    • He suggested it was worrying to players to suspect they could inadvertently test positive for a banned substance, believing it to be innocent of such chemicals.


  • 1

    inocente masculine, feminine
    an innocent abroad un inocentón
    • the Massacre of the Innocents la matanza de los inocentes
    • They are particularly impressive in their roles as the two younger girls - innocents who quickly come to grips with the nastiness of their new reality.
    • He says the Telegraph ignored important reasons to suppose that the girl, or more likely her parents, were not innocents abroad but downloaders on a big scale.
    • They were innocents abroad who were only doing what their society expected of them.
    • Oh, out of the mouths of babes - there's always a giggle to be had from the young innocents.
    • My own mother was as naive a little innocent as any who had ever lived, had nothing more than a vague idea as to what the more persistent of her pursuers wanted.
    • ‘There was a period when he really ran out of juice in terms of playing the young innocent,’ observes Stoff.
    • Now it seems they weren't the only innocents abroad in Prague in the late '80s, early 90s.
    • but it very quickly becomes apparent that he is actually a pure innocent who means no harm by his break-ins.
    • His wife and I are also uncertain about those young innocents you tutor.
    • She was far from a naive young innocent; she knew exactly what was happening, what had been happening since last night.
    • Balcon saw the story as a heartwarming tale of a young innocent's triumph over adversity, against the fantastic scenery of the African continent.
    • Let them know how you ruined a young innocent's life.
    • From the mouths of innocents and babes comes the truth.
    • I said, you know, I'd like to bring my friend because I was still, you know, very much an innocent and kind of naive.
    • You and the babe are no innocents, and you well know that it is madness for you to expect any shelter from us.
    • A kind-hearted innocent with a passion for the lives of the saints, Damian is playing in his own cardboard sanctuary when a bag falls from the heavens.
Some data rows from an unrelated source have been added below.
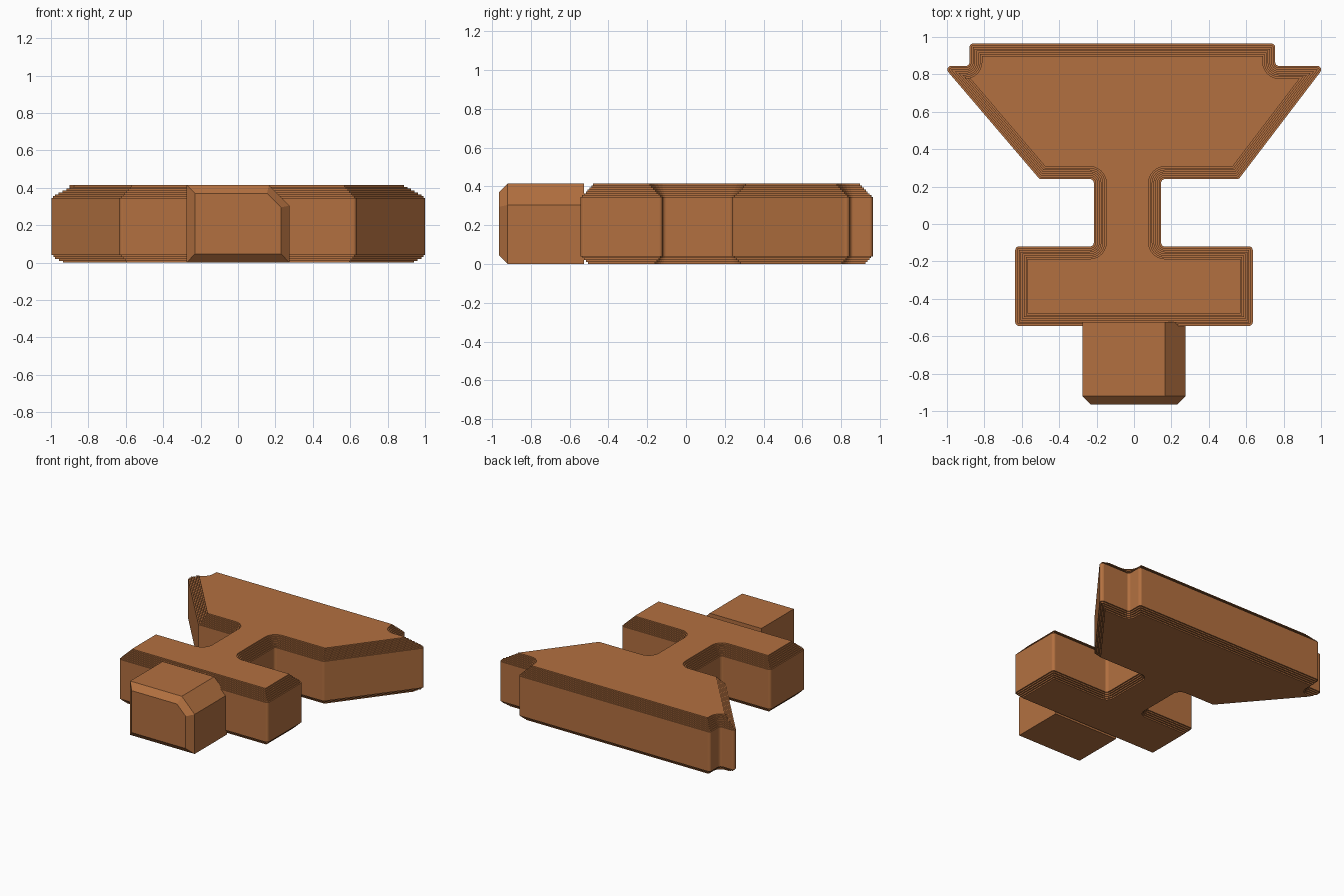
import bpy, bmesh, math
from mathutils import Vector

if "Cube" in bpy.data.objects:
    bpy.data.objects.remove(bpy.data.objects["Cube"])

wood = bpy.data.materials.new("warm_brown")
wood.diffuse_color = (0.45, 0.163, 0.051, 1)
wood.use_nodes = True
wood.node_tree.nodes["Principled BSDF"].inputs["Base Color"].default_value = wood.diffuse_color


def loft(name, rings):
    """Skin a stack of matching point loops and cap both ends."""
    bm = bmesh.new()
    loops = [[bm.verts.new(p) for p in ring] for ring in rings]
    n = len(loops[0])
    for a, b in zip(loops, loops[1:]):
        for i in range(n):
            j = (i + 1) % n
            bm.faces.new((a[i], a[j], b[j], b[i]))
    bm.faces.new(loops[0][::-1])
    bm.faces.new(loops[-1])
    bmesh.ops.remove_doubles(bm, verts=bm.verts, dist=1e-5)
    bmesh.ops.recalc_face_normals(bm, faces=bm.faces)
    me = bpy.data.meshes.new(name)
    bm.to_mesh(me)
    bm.free()
    me.materials.append(wood)
    ob = bpy.data.objects.new(name, me)
    bpy.context.collection.objects.link(ob)
    return ob


def inset_outline(pts, d, radius=0.02, segs=6):
    """Inset a counter-clockwise outline by d; inner corners grow rounder."""
    out = []
    for i, p in enumerate(pts):
        p = Vector(p)
        u = (p - Vector(pts[i - 1])).normalized()
        v = (Vector(pts[(i + 1) % len(pts)]) - p).normalized()
        n1, n2 = Vector((-u.y, u.x)), Vector((-v.y, v.x))
        mitre = (n1 + n2) / (1 + n1.dot(n2))
        turn = math.atan2(u.x * v.y - u.y * v.x, u.dot(v))
        s = 1 if turn > 0 else -1
        r = max(radius - s * d, 0)
        centre = p + mitre * (d + s * r)
        a0 = math.atan2(n1.y, n1.x)
        for k in range(segs + 1):
            a = a0 + turn * k / segs
            out.append(centre - s * r * Vector((math.cos(a), math.sin(a))))
    return out


# Body: crossbar, offset neck and flared head, with terraced edges
outline = [(-0.635, -0.545), (0.635, -0.545), (0.635, -0.12), (0.145, -0.12),
           (0.145, 0.24), (0.56, 0.24), (1.021, 0.845), (0.755, 0.845),
           (0.755, 0.965), (-0.88, 0.965), (-0.88, 0.845), (-1.021, 0.845),
           (-0.505, 0.24), (-0.215, 0.24), (-0.215, -0.12), (-0.635, -0.12)]
layers = []
for k in range(4):                       # bottom terraces
    d = 0.01 * (4 - k)
    layers += [(0.01 * k, d), (0.01 * (k + 1), d)]
layers += [(0.04, 0), (0.345, 0)]        # straight wall
for k in range(7):                       # top terraces
    d = 0.0095 * (k + 1)
    layers += [(0.345 + 0.01 * k, d), (0.355 + 0.01 * k, d)]
loft("body", [[(p.x, p.y, z) for p in inset_outline(outline, d)]
              for z, d in layers])

# Plug: block with one cut upper corner and a bevelled front
section = [(-0.275, 0), (0.275, 0), (0.275, 0.305), (0.165, 0.415), (-0.275, 0.415)]
nose = [(-0.23, 0.047), (0.23, 0.047), (0.23, 0.295), (0.155, 0.37), (-0.23, 0.37)]
loft("plug", [[(x, -0.965, z) for x, z in nose],
              [(x, -0.92, z) for x, z in section],
              [(x, -0.525, z) for x, z in section]])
    • Worst of all, it seeps into the children at a young age, turning them from innocents into fanatics.
    • Where race in America is concerned, there are no innocents.
    • But he also knew that God's mercy would protect the innocent.